- What the task requires
In the records below, find the lines that include "offset" and copy each.
--- Records provided Enclosed Below ---
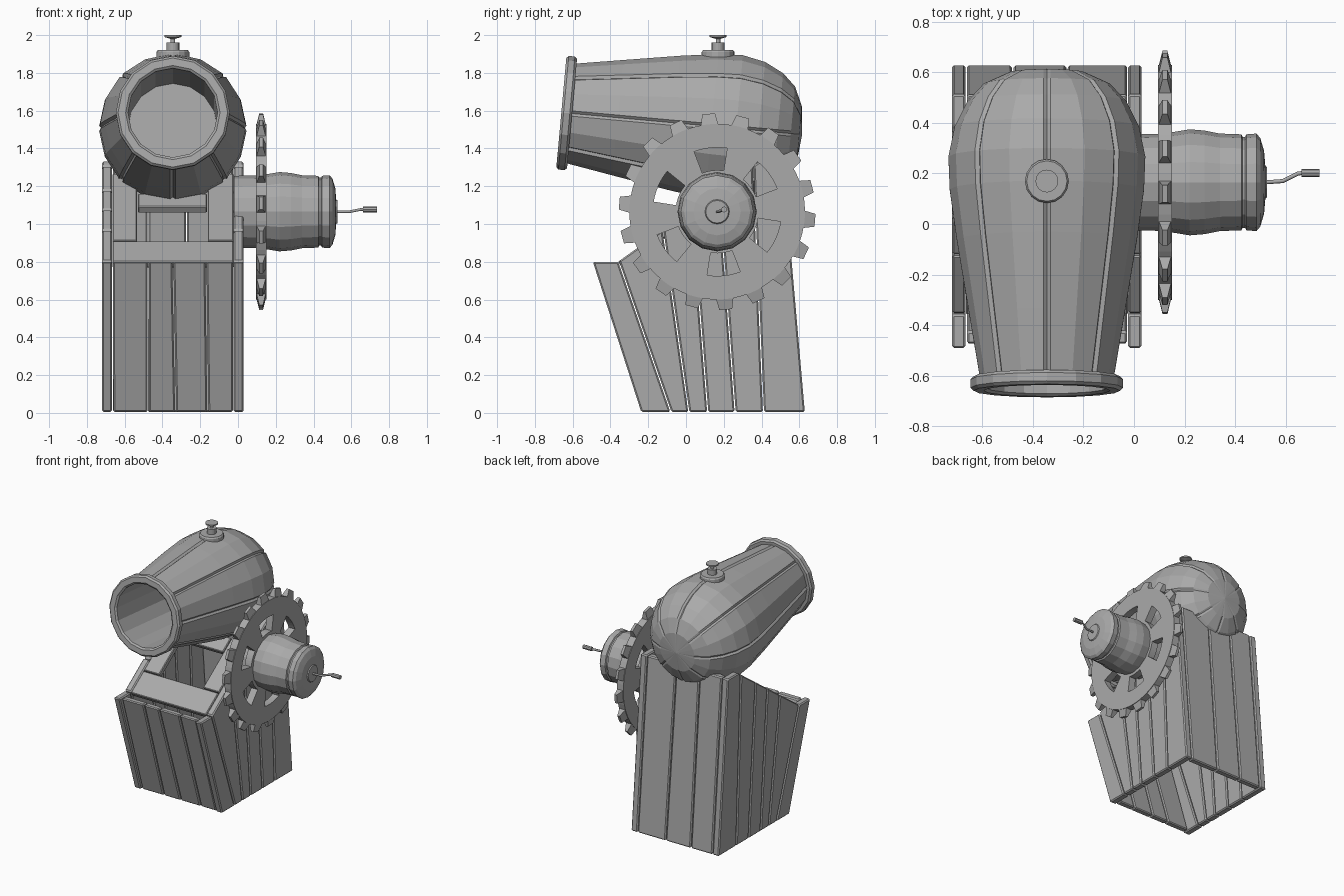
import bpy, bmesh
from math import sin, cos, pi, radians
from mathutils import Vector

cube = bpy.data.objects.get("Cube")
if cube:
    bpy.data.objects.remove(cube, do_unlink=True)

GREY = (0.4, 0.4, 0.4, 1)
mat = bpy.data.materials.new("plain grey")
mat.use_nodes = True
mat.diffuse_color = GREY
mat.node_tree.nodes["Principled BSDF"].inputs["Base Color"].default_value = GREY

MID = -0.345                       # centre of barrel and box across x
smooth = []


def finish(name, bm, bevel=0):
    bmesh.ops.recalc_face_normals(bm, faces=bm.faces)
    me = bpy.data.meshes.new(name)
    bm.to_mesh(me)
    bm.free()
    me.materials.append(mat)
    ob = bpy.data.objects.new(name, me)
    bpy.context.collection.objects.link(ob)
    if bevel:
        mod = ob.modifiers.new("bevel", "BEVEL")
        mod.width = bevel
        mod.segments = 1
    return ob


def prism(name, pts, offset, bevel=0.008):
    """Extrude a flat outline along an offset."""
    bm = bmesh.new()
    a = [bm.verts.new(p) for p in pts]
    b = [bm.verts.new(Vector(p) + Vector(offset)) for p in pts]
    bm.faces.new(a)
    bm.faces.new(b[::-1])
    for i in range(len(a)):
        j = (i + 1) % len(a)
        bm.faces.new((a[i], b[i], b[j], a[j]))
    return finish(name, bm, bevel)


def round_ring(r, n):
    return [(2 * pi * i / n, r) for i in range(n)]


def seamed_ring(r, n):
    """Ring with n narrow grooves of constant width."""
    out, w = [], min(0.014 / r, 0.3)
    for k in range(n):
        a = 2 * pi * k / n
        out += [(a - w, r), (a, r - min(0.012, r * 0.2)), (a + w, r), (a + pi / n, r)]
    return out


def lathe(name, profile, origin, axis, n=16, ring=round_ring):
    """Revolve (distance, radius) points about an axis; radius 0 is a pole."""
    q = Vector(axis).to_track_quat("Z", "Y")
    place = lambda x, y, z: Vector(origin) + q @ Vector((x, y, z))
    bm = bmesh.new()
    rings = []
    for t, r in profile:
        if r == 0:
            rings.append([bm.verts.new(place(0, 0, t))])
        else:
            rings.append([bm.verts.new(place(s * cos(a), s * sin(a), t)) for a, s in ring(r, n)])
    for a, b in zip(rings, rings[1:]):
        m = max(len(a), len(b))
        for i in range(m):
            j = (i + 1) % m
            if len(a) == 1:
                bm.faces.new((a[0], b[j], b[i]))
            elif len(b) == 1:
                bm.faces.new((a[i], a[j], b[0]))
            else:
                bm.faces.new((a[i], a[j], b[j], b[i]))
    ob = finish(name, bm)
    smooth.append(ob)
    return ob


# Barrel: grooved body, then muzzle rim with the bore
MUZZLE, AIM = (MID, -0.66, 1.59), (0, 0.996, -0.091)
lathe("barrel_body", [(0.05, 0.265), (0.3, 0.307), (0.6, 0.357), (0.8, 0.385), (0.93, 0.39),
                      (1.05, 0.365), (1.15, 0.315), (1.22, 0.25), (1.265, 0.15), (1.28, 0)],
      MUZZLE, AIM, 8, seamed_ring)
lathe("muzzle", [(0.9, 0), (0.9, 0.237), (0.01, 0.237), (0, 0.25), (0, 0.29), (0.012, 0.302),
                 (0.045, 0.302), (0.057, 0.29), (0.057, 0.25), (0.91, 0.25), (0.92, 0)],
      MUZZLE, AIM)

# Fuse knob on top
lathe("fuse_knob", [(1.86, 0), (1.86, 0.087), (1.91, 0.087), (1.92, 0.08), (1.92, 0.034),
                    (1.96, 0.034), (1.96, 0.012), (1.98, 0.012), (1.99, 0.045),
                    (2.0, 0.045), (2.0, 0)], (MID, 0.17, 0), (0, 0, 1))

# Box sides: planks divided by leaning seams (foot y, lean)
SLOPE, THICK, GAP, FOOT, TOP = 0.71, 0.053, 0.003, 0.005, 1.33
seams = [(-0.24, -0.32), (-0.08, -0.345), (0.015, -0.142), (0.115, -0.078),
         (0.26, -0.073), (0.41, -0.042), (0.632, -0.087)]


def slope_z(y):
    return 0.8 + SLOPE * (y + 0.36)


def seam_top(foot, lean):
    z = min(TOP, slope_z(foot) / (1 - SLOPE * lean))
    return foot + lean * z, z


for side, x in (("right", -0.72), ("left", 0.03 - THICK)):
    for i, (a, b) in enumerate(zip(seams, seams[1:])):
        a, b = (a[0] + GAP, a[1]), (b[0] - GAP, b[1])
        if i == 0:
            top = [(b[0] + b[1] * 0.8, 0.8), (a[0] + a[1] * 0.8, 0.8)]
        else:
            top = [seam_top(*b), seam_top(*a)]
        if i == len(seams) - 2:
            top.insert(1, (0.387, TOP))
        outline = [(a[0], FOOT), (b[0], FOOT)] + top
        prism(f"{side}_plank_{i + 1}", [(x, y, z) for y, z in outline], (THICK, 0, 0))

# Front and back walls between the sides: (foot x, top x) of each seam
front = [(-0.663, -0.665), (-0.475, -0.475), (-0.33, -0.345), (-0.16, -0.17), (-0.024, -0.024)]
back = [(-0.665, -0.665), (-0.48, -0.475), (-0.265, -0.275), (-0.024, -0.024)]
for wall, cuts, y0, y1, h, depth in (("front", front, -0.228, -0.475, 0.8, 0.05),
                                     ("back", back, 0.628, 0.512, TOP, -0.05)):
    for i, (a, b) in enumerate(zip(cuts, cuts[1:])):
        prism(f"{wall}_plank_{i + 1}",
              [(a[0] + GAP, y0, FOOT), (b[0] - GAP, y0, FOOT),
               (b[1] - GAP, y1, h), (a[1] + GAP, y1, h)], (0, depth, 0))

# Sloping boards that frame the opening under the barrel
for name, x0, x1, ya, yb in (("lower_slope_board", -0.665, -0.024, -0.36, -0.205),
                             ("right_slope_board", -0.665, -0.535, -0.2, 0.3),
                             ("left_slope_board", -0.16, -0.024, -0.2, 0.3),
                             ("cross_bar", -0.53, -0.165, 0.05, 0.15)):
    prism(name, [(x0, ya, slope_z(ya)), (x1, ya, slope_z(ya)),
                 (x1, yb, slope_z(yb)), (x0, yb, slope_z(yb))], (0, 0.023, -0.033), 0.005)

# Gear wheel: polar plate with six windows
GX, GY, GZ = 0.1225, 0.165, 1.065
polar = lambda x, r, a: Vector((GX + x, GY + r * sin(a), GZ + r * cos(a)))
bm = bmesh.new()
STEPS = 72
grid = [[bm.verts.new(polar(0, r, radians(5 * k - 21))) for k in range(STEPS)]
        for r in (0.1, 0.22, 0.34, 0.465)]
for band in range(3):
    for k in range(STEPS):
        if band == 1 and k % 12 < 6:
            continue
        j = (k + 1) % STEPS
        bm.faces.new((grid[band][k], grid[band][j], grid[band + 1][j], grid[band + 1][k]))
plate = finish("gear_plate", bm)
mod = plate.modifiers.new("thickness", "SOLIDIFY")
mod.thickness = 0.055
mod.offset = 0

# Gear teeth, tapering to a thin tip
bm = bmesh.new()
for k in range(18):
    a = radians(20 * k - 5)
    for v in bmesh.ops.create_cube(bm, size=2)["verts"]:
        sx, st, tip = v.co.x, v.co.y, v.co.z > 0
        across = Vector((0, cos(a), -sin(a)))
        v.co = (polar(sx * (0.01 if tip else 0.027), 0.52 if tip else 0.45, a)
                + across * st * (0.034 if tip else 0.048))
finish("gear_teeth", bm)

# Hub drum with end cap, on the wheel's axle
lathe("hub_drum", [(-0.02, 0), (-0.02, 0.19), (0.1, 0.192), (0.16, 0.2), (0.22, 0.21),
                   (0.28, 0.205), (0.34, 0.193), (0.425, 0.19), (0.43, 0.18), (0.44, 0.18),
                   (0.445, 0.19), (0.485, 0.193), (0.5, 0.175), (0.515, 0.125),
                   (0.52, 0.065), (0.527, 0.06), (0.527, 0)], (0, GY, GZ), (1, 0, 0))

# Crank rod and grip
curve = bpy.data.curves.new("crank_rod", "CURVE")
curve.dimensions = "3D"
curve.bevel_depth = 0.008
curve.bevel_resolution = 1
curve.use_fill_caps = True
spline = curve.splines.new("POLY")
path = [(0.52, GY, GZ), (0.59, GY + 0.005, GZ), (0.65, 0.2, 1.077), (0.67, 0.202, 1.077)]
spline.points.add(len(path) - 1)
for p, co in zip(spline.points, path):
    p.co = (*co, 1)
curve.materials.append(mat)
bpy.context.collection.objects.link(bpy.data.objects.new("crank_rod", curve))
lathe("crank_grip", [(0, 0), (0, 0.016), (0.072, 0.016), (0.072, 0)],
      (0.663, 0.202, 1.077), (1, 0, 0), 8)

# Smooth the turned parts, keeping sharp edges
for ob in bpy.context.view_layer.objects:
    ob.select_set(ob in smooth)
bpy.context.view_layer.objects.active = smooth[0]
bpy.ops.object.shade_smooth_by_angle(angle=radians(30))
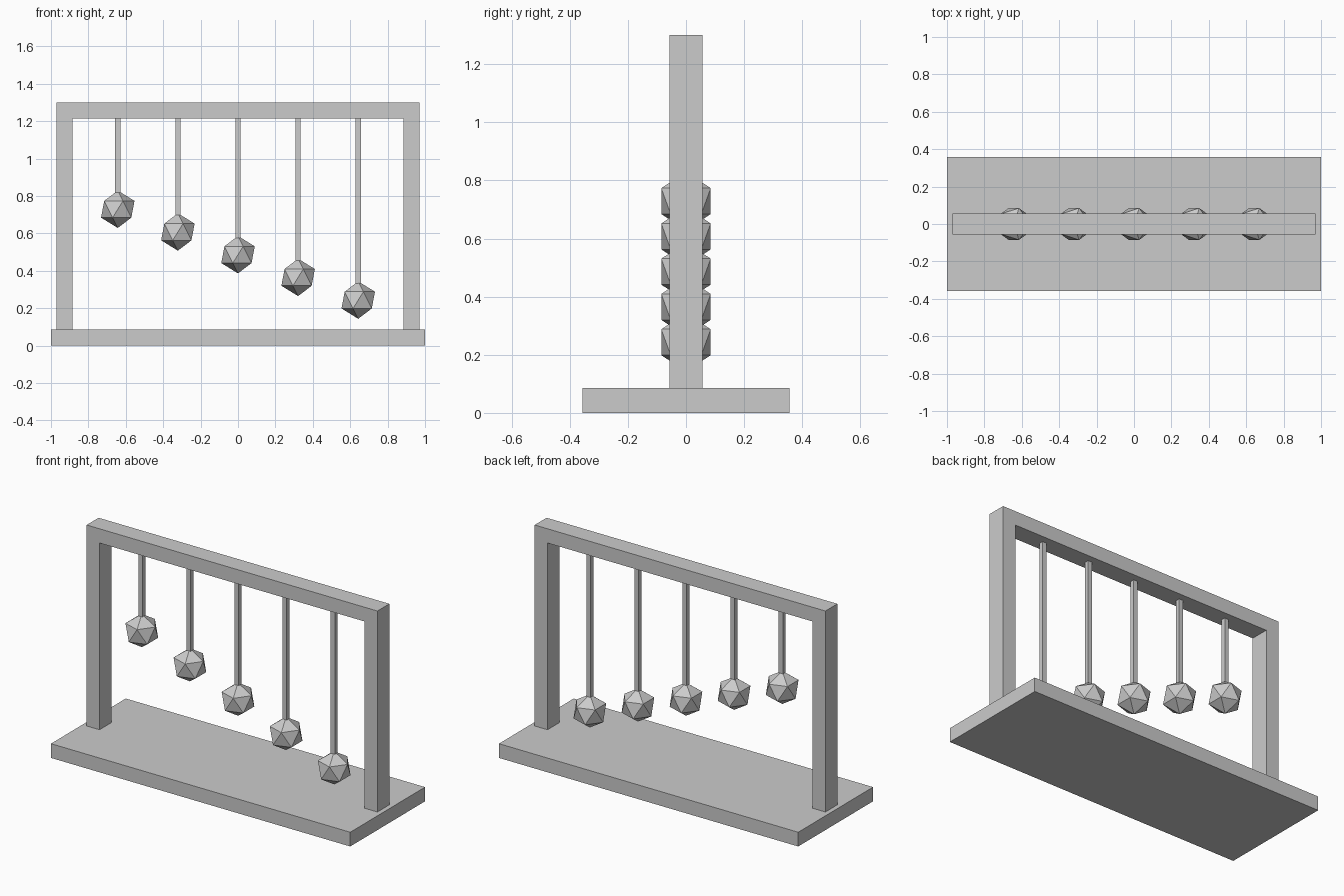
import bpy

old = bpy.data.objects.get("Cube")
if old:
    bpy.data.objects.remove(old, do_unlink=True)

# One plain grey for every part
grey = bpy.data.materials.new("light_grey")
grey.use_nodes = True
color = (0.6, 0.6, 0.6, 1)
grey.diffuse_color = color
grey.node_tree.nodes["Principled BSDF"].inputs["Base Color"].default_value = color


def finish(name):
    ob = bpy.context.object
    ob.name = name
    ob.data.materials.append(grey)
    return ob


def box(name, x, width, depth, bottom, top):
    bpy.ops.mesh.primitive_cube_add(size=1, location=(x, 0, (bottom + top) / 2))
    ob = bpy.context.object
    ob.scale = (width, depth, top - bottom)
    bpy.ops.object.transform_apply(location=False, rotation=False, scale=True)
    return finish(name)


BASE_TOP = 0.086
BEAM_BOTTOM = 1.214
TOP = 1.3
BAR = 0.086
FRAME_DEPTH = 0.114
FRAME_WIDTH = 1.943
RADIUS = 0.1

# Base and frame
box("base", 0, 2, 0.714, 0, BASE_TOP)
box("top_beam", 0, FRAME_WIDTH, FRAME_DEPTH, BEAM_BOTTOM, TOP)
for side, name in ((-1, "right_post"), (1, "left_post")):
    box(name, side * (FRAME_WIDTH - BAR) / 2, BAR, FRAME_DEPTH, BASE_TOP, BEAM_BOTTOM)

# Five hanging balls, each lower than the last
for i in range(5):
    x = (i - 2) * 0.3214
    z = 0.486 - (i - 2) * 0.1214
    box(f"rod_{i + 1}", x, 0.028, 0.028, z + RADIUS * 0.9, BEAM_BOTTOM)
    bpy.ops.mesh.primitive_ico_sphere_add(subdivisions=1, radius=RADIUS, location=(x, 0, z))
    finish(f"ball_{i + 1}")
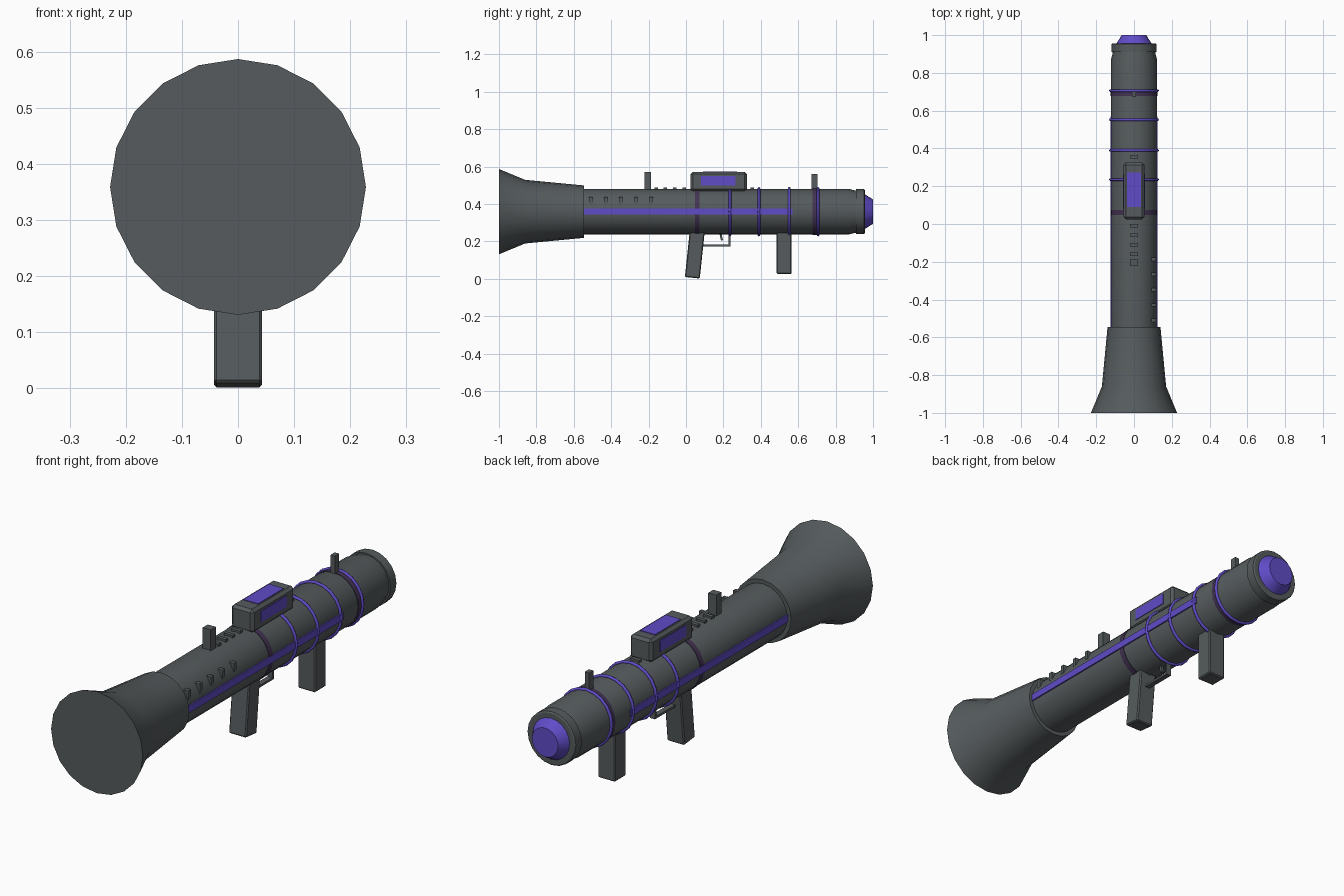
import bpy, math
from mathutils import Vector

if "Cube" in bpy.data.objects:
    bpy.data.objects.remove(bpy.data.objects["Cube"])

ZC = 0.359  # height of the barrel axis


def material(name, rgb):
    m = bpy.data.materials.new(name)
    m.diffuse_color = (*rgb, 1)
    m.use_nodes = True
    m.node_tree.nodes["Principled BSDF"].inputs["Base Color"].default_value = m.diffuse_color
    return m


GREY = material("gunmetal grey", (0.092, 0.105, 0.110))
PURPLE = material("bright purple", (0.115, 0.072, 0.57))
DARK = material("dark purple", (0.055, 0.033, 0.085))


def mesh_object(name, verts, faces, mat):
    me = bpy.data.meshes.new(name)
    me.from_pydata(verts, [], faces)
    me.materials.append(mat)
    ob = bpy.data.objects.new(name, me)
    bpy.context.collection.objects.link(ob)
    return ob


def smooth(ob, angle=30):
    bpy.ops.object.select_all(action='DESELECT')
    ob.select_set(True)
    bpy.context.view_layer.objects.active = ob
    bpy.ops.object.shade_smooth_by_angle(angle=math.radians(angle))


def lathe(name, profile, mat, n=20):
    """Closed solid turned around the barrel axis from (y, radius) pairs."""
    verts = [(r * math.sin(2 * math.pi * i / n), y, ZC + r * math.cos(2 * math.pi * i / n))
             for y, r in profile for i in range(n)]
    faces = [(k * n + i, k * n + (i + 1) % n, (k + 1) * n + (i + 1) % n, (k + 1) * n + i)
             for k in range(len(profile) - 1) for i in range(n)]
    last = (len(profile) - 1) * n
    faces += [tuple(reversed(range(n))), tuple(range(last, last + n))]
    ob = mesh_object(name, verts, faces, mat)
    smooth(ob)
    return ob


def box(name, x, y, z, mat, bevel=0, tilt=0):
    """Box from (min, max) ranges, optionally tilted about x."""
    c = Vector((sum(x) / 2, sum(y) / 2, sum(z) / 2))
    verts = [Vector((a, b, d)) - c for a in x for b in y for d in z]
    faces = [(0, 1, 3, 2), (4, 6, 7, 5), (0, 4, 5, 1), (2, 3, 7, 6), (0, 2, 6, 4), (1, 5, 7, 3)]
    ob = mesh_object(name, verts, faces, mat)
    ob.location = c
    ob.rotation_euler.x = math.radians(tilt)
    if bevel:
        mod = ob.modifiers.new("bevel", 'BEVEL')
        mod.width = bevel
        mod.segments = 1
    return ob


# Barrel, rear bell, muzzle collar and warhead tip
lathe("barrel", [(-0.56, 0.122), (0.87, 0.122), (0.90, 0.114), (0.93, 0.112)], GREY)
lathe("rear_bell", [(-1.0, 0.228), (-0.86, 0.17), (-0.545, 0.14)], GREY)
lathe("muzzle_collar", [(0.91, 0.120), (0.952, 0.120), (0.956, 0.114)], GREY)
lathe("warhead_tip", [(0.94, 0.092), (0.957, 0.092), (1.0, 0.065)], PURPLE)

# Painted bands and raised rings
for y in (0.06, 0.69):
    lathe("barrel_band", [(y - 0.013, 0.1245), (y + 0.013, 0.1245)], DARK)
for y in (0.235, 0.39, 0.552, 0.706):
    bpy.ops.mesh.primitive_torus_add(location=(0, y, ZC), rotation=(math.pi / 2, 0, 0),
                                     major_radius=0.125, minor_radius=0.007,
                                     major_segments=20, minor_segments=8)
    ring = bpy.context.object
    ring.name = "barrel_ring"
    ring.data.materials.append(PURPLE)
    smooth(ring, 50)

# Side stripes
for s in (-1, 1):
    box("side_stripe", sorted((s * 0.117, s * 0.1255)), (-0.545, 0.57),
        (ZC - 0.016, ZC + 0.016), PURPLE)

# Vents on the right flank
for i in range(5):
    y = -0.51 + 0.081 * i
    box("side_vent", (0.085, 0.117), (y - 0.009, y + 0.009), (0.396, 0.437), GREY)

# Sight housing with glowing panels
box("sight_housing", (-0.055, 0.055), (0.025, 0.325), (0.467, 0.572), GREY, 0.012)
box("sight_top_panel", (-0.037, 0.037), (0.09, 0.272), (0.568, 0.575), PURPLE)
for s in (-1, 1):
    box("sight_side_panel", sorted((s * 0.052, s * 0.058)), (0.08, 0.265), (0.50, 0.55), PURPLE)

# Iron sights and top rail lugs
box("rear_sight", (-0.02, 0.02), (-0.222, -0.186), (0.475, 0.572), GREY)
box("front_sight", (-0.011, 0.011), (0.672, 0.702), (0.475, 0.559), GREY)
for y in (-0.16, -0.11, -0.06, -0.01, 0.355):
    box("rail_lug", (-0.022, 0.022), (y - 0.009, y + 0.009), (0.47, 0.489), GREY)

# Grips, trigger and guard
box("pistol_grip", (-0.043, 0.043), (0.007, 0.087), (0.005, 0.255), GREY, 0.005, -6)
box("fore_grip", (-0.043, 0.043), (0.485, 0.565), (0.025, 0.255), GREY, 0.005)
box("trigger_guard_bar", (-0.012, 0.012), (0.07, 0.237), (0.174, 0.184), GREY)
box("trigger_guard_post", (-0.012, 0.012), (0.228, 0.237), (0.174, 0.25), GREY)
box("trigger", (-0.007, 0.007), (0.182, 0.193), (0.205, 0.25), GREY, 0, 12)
--- End of Enclosed Records provided ---
- Output of the task
def prism(name, pts, offset, bevel=0.008):
    """Extrude a flat outline along an offset."""
    b = [bm.verts.new(Vector(p) + Vector(offset)) for p in pts]
mod.offset = 0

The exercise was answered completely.